ABOUT THIS TASK —
In the records below, find the line containing "mesh.from_pydata(verts, [], faces)" and retype it and every line after it exactly, adding nothing.
*** Opening of INPUT MATERIAL ***
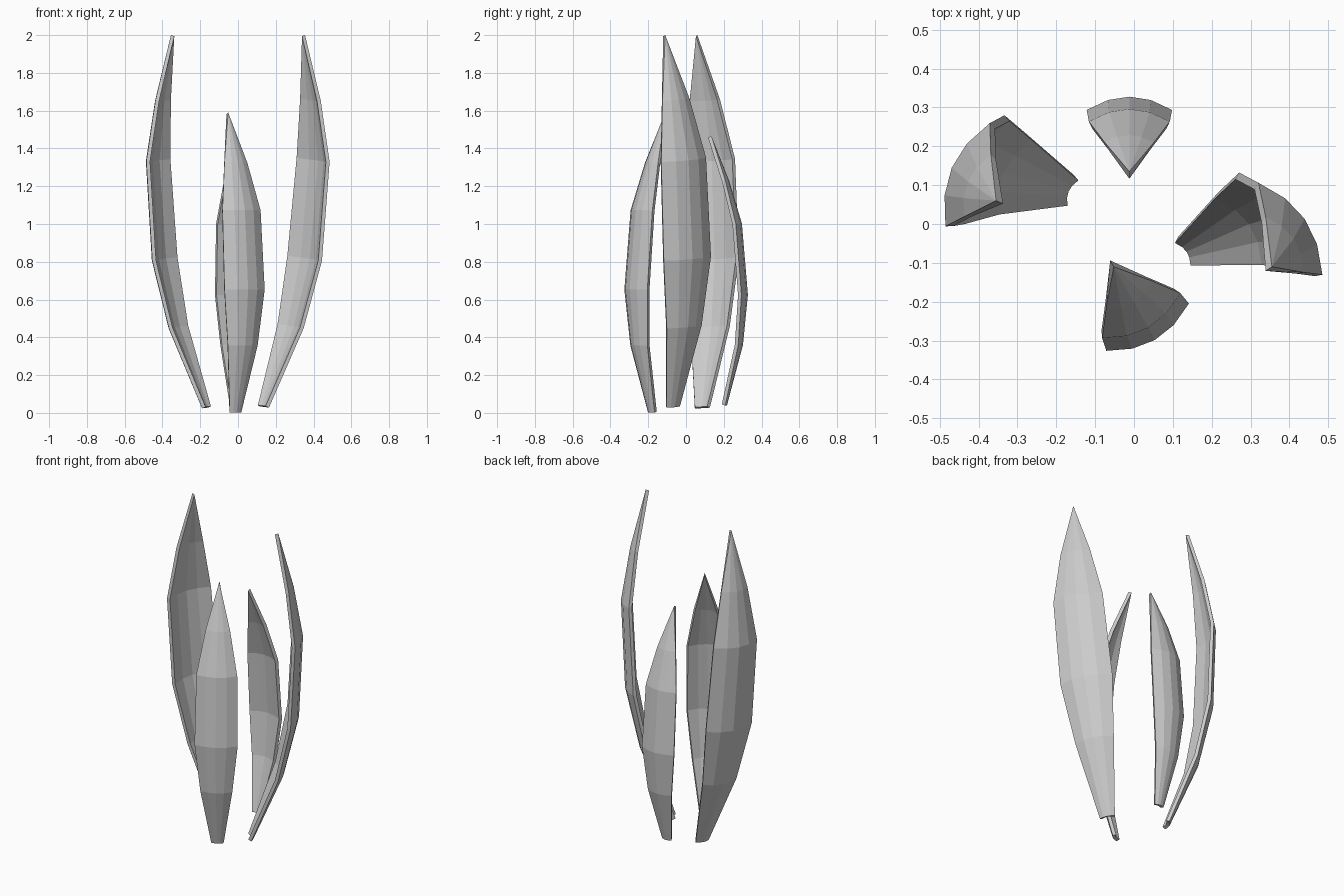
import bpy
from mathutils import Vector

if "Cube" in bpy.data.objects:
    bpy.data.objects.remove(bpy.data.objects["Cube"])

# Leaf profile per unit length: (height, outward bow, half width)
ROWS = [(0.0, 0.0, 0.022), (0.22, 0.072, 0.057), (0.405, 0.101, 0.077),
        (0.67, 0.094, 0.073), (0.83, 0.056, 0.044)]
ACROSS = (-1, -0.5, 0, 0.5, 1)
BULGE = 0.31


def leaf(name, base, tip, outward):
    """Curved, cupped leaf from base to tip, facing the outward direction."""
    base, tip = Vector(base), Vector(tip)
    length = (tip - base).length
    axis = (tip - base).normalized()
    out = Vector((*outward, 0))
    out = (out - axis * out.dot(axis)).normalized()
    side = axis.cross(out)

    verts, faces = [], []
    n = len(ACROSS)
    for h, bow, w in ROWS:
        for u in ACROSS:
            verts.append(base + length * (axis * h + side * (u * w)
                                          + out * (bow - BULGE * w * u * u)))
    for r in range(len(ROWS) - 1):
        for j in range(n - 1):
            a = r * n + j
            faces.append((a, a + 1, a + 1 + n, a + n))
    # Pointed end
    verts.append(tip)
    top = (len(ROWS) - 1) * n
    for j in range(n - 1):
        faces.append((top + j, top + j + 1, len(verts) - 1))

    mesh = bpy.data.meshes.new(name)
    mesh.from_pydata(verts, [], faces)
    obj = bpy.data.objects.new(name, mesh)
    bpy.context.collection.objects.link(obj)
    # Leaf thickness, grown towards the inside
    solid = obj.modifiers.new("thickness", 'SOLIDIFY')
    solid.thickness = 0.02
    solid.offset = -1
    return obj


# Two tall side leaves
leaf("right_leaf", (0.15, -0.06, 0.03), (0.355, -0.11, 2.0), (0.82, 0.57))
leaf("left_leaf", (-0.185, 0.092, 0.025), (-0.355, 0.06, 2.0), (-0.918, 0.395))
# Two short leaves at front and back
leaf("front_leaf", (-0.008, -0.193, 0.002), (-0.052, -0.11, 1.59), (0.496, -0.868))
leaf("back_leaf", (-0.012, 0.217, 0.04), (-0.012, 0.135, 1.465), (0, 1))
*** Close of INPUT MATERIAL ***
SOLUTION TO THE EXERCISE —
    mesh.from_pydata(verts, [], faces)
    obj = bpy.data.objects.new(name, mesh)
    bpy.context.collection.objects.link(obj)
    # Leaf thickness, grown towards the inside
    solid = obj.modifiers.new("thickness", 'SOLIDIFY')
    solid.thickness = 0.02
    solid.offset = -1
    return obj


# Two tall side leaves
leaf("right_leaf", (0.15, -0.06, 0.03), (0.355, -0.11, 2.0), (0.82, 0.57))
leaf("left_leaf", (-0.185, 0.092, 0.025), (-0.355, 0.06, 2.0), (-0.918, 0.395))
# Two short leaves at front and back
leaf("front_leaf", (-0.008, -0.193, 0.002), (-0.052, -0.11, 1.59), (0.496, -0.868))
leaf("back_leaf", (-0.012, 0.217, 0.04), (-0.012, 0.135, 1.465), (0, 1))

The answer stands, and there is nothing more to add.